Alexander was amused and left without feeling the least bit upset.
One time, after George Washington had assumed office as the first President of the United States, he went out on horseback for a pleasure ride, dressed in civilian clothes. Passing by a river, he noticed a military official directing two soldiers, who were trying to lift a large wooden plank onto the river bank. The bank was very high and the plank was heavy, and the two soldiers could not manage to lift it, though they were exerting their utmost strength. The official kept yelling, "Use more strength! Use more strength!" but did not attempt to help them.
Washington said, "They have already exhausted their strength! Why don't you give them a hand?"
The official glared and said loudly, "I'm a lieutenant, do you know that?"
Washington said, "Sorry, I wasn't aware. If I had known you were a lieutenant, I wouldn't have insulted you!" So saying, he took off his coat and jumped down to help the two soldiers lift the plank onto the river bank.
Eisenhower was another American President. Once, when he was still a military official and was inspecting an army barracks, he discovered the national flag hanging upside down. That was a serious mistake in the army, and the two officers who were in charge of raising and lowering the flag turned pale in fear. But Eisenhower kindly told the two, "Children! You have broken a serious military law. Now I command you to immediately lower the flag, set it upright, and raise it again!" Eisenhower's kindness won him the support of the entire U.S. military, who fondly referred to him by his nickname, Ike. It was not by mere chance that he later won the Presidential election.
The famous French military leader, Napoleon, was rather plain-looking and short in stature. However, he had remarkable resolve and vision. One night during the war, as he was inspecting camp, he came upon a sentry who had fallen asleep while on duty, leaning on his rifle. Napoleon himself stood guard until the sentry woke up. That sentry was so frightened that he got on his knees and begged forgiveness. Napoleon said, "You have toiled so hard in fighting this war with me that you have not had time to sleep. Now that you have awakened, you must do your job well. Don't let the enemy sneak in!" Now, wouldn't you think that sentry would do his best to follow Napoleon's orders from then on?
Another time, after he had become the Emperor of France, he and the beautiful Empress Josephine were strolling in the streets dressed in civilian clothes. A man carrying a heavy load was coming towards them. Napoleon pulled the empress to one side and allowed the man to pass first. The empress asked, "You are the Emperor. Why do you move out of the way for a common civilian?"

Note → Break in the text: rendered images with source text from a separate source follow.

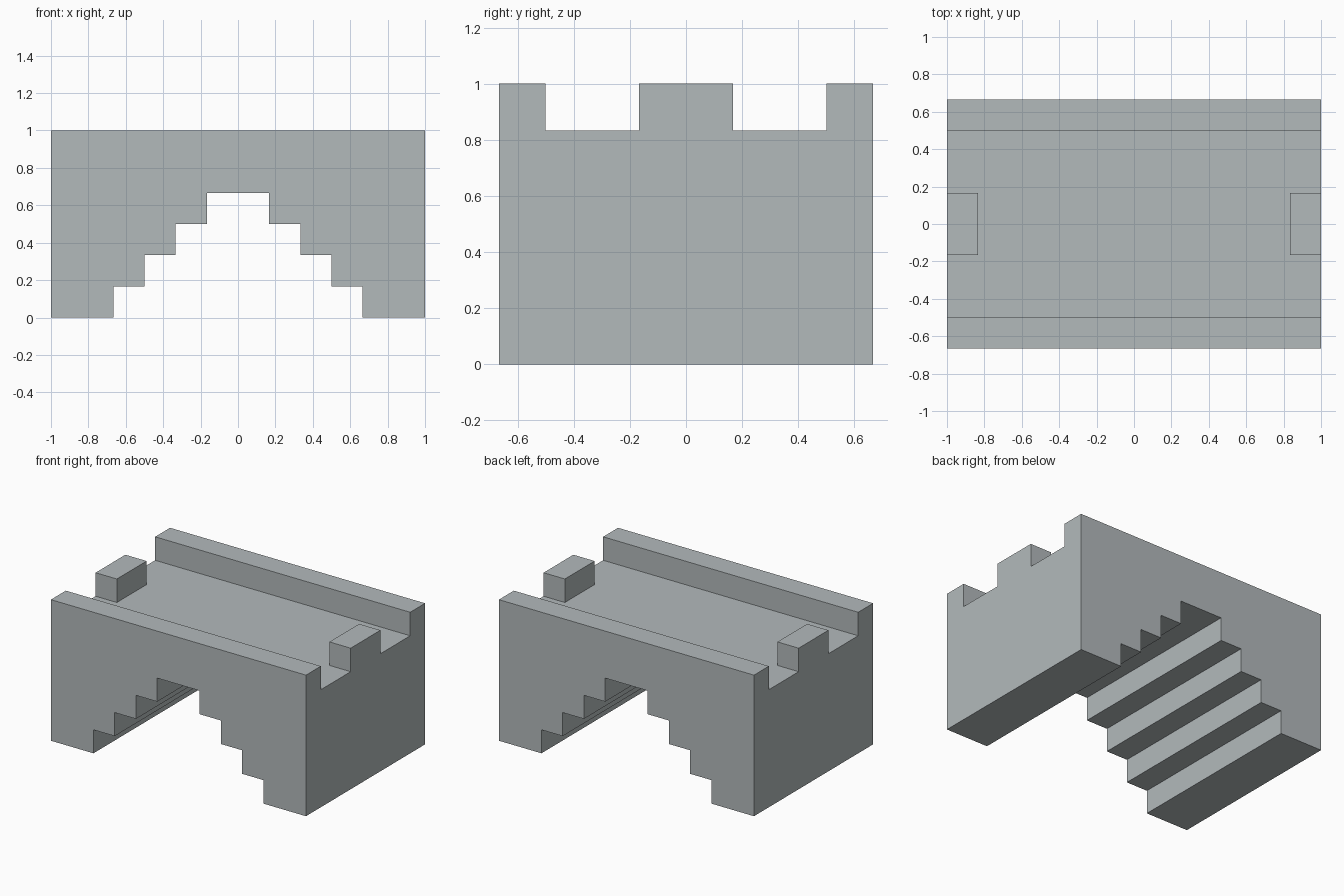
import bpy
import bmesh
from mathutils import Vector

default_cube = bpy.data.objects.get("Cube")
if default_cube:
    bpy.data.objects.remove(default_cube, do_unlink=True)

U = 1 / 6            # one block of the modular grid
HALF_DEPTH = 4 * U
DECK = 5 * U

# Stone colour
stone = bpy.data.materials.new("grey_stone")
stone.use_nodes = True
colour = (0.45, 0.49, 0.50, 1)
stone.diffuse_color = colour
stone.node_tree.nodes["Principled BSDF"].inputs["Base Color"].default_value = colour

# Stepped arch outline: one side climbing to the crown, then mirrored
side = [(-6 * U, DECK), (-6 * U, 0)]
for step in range(4):
    x = (step - 4) * U
    side += [(x, step * U), (x, (step + 1) * U)]
outline = side + [(-x, z) for x, z in reversed(side)]

# Extrude the outline through the depth of the bridge
bm = bmesh.new()
front = bm.faces.new([bm.verts.new((x, -HALF_DEPTH, z)) for x, z in outline])
extruded = bmesh.ops.extrude_face_region(bm, geom=[front], use_keep_orig=True)
moved = [v for v in extruded["geom"] if isinstance(v, bmesh.types.BMVert)]
bmesh.ops.translate(bm, verts=moved, vec=(0, 2 * HALF_DEPTH, 0))
bmesh.ops.recalc_face_normals(bm, faces=bm.faces)


def deck_faces():
    return [f for f in bm.faces
            if all(abs(v.co.z - DECK) < 0.001 for v in f.verts)]


# Divide the deck into parapet strips and end blocks
cuts = [(Vector((0, 1, 0)), 3 * U), (Vector((0, 1, 0)), U), (Vector((1, 0, 0)), 5 * U)]
for axis, offset in cuts:
    for sign in (-1, 1):
        faces = deck_faces()
        edges = {e for f in faces for e in f.edges}
        verts = {v for f in faces for v in f.verts}
        bmesh.ops.bisect_plane(bm, geom=faces + list(edges) + list(verts),
                               plane_co=axis * offset * sign, plane_no=axis)


def is_raised(face):
    c = face.calc_center_median()
    return abs(c.y) > 3 * U or (abs(c.y) < U and abs(c.x) > 5 * U)


# Raise the parapets and end blocks by one unit
raised = [f for f in deck_faces() if is_raised(f)]
extruded = bmesh.ops.extrude_face_region(bm, geom=raised)
moved = [v for v in extruded["geom"] if isinstance(v, bmesh.types.BMVert)]
bmesh.ops.translate(bm, verts=moved, vec=(0, 0, U))

# Merge flat areas into clean faces
bmesh.ops.dissolve_limit(bm, angle_limit=0.01, verts=bm.verts, edges=bm.edges)
bmesh.ops.recalc_face_normals(bm, faces=bm.faces)

mesh = bpy.data.meshes.new("stepped_bridge")
bm.to_mesh(mesh)
bm.free()
mesh.materials.append(stone)
bridge = bpy.data.objects.new("stepped_bridge", mesh)
bpy.context.collection.objects.link(bridge)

Napoleon said, "The emperor and the civilian are both people. He is carrying a heavy burden, while the two of us are emptyhanded. If we let him pass first, it makes his job a lot easier; meanwhile, we have not lost the dignity of our royal position." From then on, the wise Josephine held him in even higher esteem and aided him in achieving great deeds.
These anecdotes illustrate that people are respected for virtues other than their meritorious achievement and titles.